[Given records]:
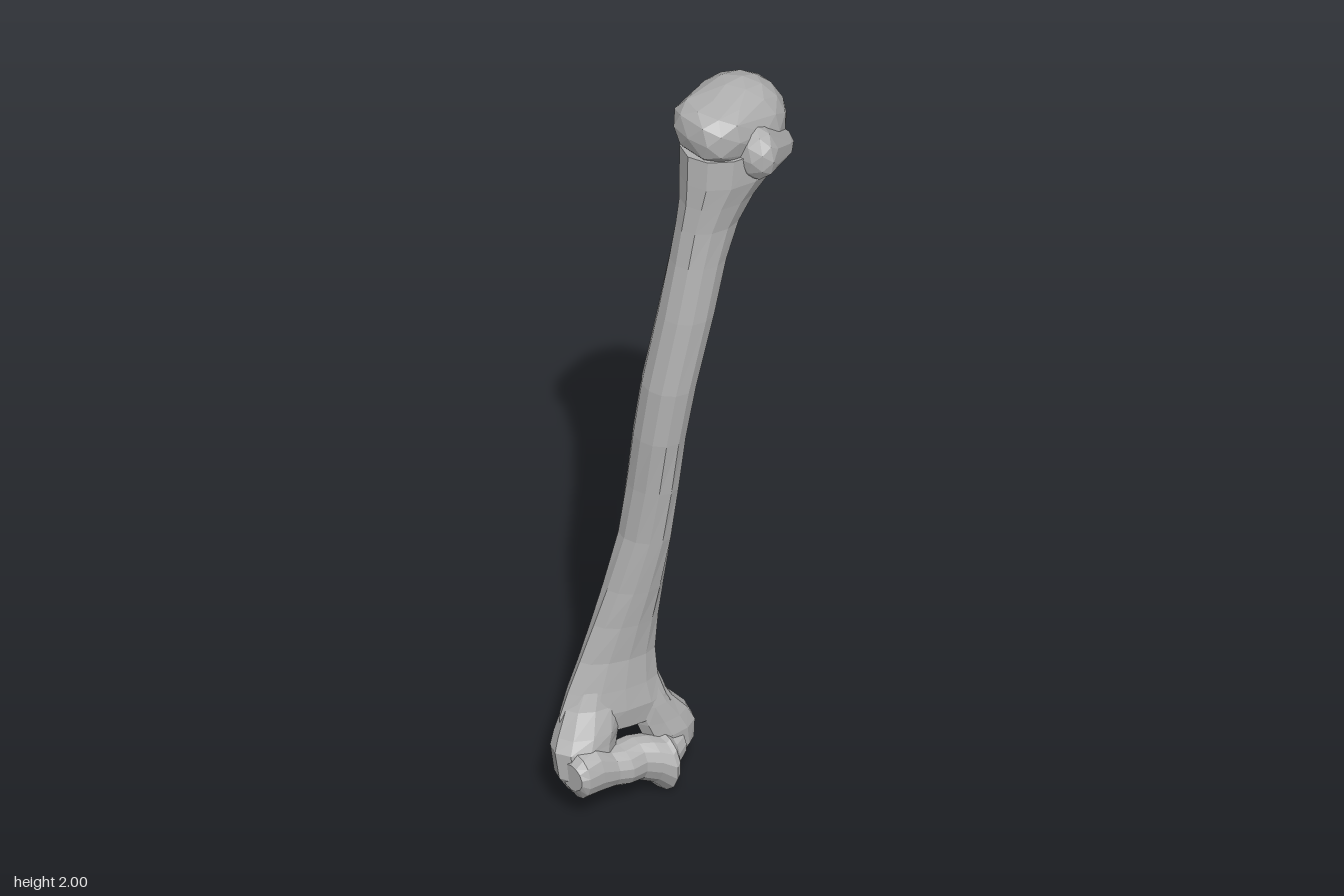
import * as THREE from 'three';
import { ConvexGeometry } from 'three/addons/geometries/ConvexGeometry.js';

const bone = new THREE.MeshStandardMaterial({ color: 0xb0b0b0 });
bone.name = 'bone grey';

// Faceted normals: every triangle keeps its own corners
function faceted(geometry) {
  const g = geometry.index ? geometry.toNonIndexed() : geometry;
  g.computeVertexNormals();
  return g;
}

// Skin a list of rings (each a list of Vector3) and close both ends
function loft(rings) {
  const n = rings[0].length, pos = [], index = [];
  const middle = ring => ring.reduce((s, p) => s.add(p), new THREE.Vector3()).divideScalar(n);
  rings.forEach(r => r.forEach(p => pos.push(p.x, p.y, p.z)));
  const first = rings.length * n, last = first + 1, top = (rings.length - 1) * n;
  for (const r of [rings[0], rings[rings.length - 1]]) pos.push(...middle(r).toArray());
  for (let j = 0; j < n; j++) {
    const k = (j + 1) % n;
    for (let i = 0; i < rings.length - 1; i++) {
      const a = i * n + j, b = i * n + k;
      index.push(a, a + n, b, b, a + n, b + n);
    }
    index.push(first, j, k, last, top + k, top + j);
  }
  const g = new THREE.BufferGeometry();
  g.setAttribute('position', new THREE.Float32BufferAttribute(pos, 3));
  g.setIndex(index);
  return faceted(g);
}

// Level sections: [y, xMin, xMax, zBack, zFront, slant]; slant swings the section about y
function column(sections, n = 12) {
  return loft(sections.map(([y, x0, x1, z0, z1, slant = 0]) => {
    const cx = (x0 + x1) / 2, cz = (z0 + z1) / 2, hx = (x1 - x0) / 2, h = (z1 - z0) / 2;
    const hz = Math.sqrt(Math.max(h * h - (slant * hx) ** 2, 0.0001));
    return Array.from({ length: n }, (_, j) => {
      const a = j / n * Math.PI * 2;
      const dx = Math.cos(a) * hx;
      return new THREE.Vector3(cx + dx, y, cz + Math.sin(a) * hz + slant * dx);
    });
  }));
}

// Upright sections strung along x: [x, y, z, radiusY, radiusZ]
function spool(sections, n = 14) {
  return loft(sections.map(([x, y, z, ry, rz]) => Array.from({ length: n }, (_, j) => {
    const a = j / n * Math.PI * 2;
    return new THREE.Vector3(x, y + Math.cos(a) * ry, z - Math.sin(a) * rz);
  })));
}

// Points of a faceted lump; power below 1 makes it boxier
function lump(center, radii, detail, power = 1) {
  const p = new THREE.IcosahedronGeometry(1, detail).attributes.position;
  const shape = v => Math.sign(v) * Math.abs(v) ** power;
  return Array.from({ length: p.count }, (_, i) => new THREE.Vector3(
    center[0] + shape(p.getX(i)) * radii[0],
    center[1] + shape(p.getY(i)) * radii[1],
    center[2] + shape(p.getZ(i)) * radii[2]));
}

export function createModel() {
  const model = new THREE.Group();
  model.name = 'upperArmBone';
  const add = (name, geometry) => {
    const mesh = new THREE.Mesh(geometry, bone);
    mesh.name = name;
    model.add(mesh);
  };

  // Long curved shaft, flaring at the neck and flattening toward the elbow
  add('shaft', column([
    [0.205, -0.29, 0.03, -0.14, -0.025, 0.25],
    [0.26, -0.285, -0.003, -0.152, -0.025, 0.27],
    [0.32, -0.26, -0.023, -0.152, -0.035, 0.27],
    [0.40, -0.225, -0.03, -0.146, -0.04, 0.28],
    [0.50, -0.19, -0.028, -0.14, -0.03, 0.28],
    [0.60, -0.16, -0.02, -0.135, -0.015, 0.25],
    [0.75, -0.125, -0.008, -0.123, 0.008, 0.2],
    [0.90, -0.112, 0.005, -0.113, 0.025, 0.1],
    [1.05, -0.106, 0.02, -0.102, 0.04],
    [1.20, -0.09, 0.042, -0.09, 0.055],
    [1.40, -0.05, 0.092, -0.076, 0.068],
    [1.55, -0.018, 0.132, -0.07, 0.07],
    [1.65, -0.002, 0.175, -0.066, 0.075],
    [1.72, 0.008, 0.22, -0.072, 0.09],
    [1.78, 0.012, 0.285, -0.09, 0.108],
    [1.86, 0.018, 0.3, -0.1, 0.11],
  ]));

  // Shoulder end: ball and outer knob under one skin, with a ridge in front
  add('head', new ConvexGeometry([
    ...lump([0.19, 1.88, -0.018], [0.136, 0.12, 0.121], 2),
    ...lump([0.1, 1.915, 0.005], [0.083, 0.074, 0.1], 1, 0.75),
  ]));
  add('lesserTubercle', new ConvexGeometry([
    ...lump([0.163, 1.855, 0.09], [0.052, 0.075, 0.068], 1),
    ...lump([0.235, 1.825, 0.055], [0.065, 0.045, 0.065], 1),
  ]));

  // Two columns that leave a small opening above the elbow joint
  add('outerColumn', column([
    [0.08, -0.3, -0.2, -0.125, -0.03],
    [0.12, -0.325, -0.165, -0.145, -0.02],
    [0.19, -0.328, -0.14, -0.16, -0.03],
    [0.22, -0.308, -0.135, -0.16, -0.035, 0.1],
    [0.28, -0.272, -0.13, -0.153, -0.055, 0.2],
    [0.36, -0.225, -0.14, -0.135, -0.075, 0.2],
  ], 10));
  add('innerColumn', column([
    [0.07, -0.015, 0.045, -0.075, -0.015],
    [0.10, -0.05, 0.072, -0.095, 0.0],
    [0.15, -0.08, 0.079, -0.1, 0.0],
    [0.19, -0.095, 0.06, -0.1, -0.01],
    [0.24, -0.105, 0.015, -0.11, -0.02],
    [0.30, -0.11, -0.018, -0.115, -0.035],
    [0.38, -0.10, -0.035, -0.105, -0.05],
  ], 10));

  // Elbow joint: rounded outer knob, waist, then the deep inner flange
  add('elbowJoint', spool([
    [-0.315, 0.135, -0.05, 0.035, 0.04],
    [-0.295, 0.13, -0.05, 0.062, 0.05],
    [-0.25, 0.13, -0.06, 0.07, 0.062],
    [-0.2, 0.115, -0.055, 0.055, 0.058],
    [-0.165, 0.11, -0.045, 0.055, 0.06],
    [-0.12, 0.108, -0.042, 0.06, 0.055],
    [-0.085, 0.098, -0.03, 0.065, 0.062],
    [-0.055, 0.078, -0.023, 0.077, 0.075],
    [-0.042, 0.085, -0.023, 0.075, 0.07],
    [-0.025, 0.095, -0.03, 0.055, 0.055],
    [0.01, 0.105, -0.035, 0.045, 0.045],
  ]));

  return model;
}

[What to do]:
For each line above that carries the word "power", copy it out.

[The answer]:
// Points of a faceted lump; power below 1 makes it boxier
function lump(center, radii, detail, power = 1) {
  const shape = v => Math.sign(v) * Math.abs(v) ** power;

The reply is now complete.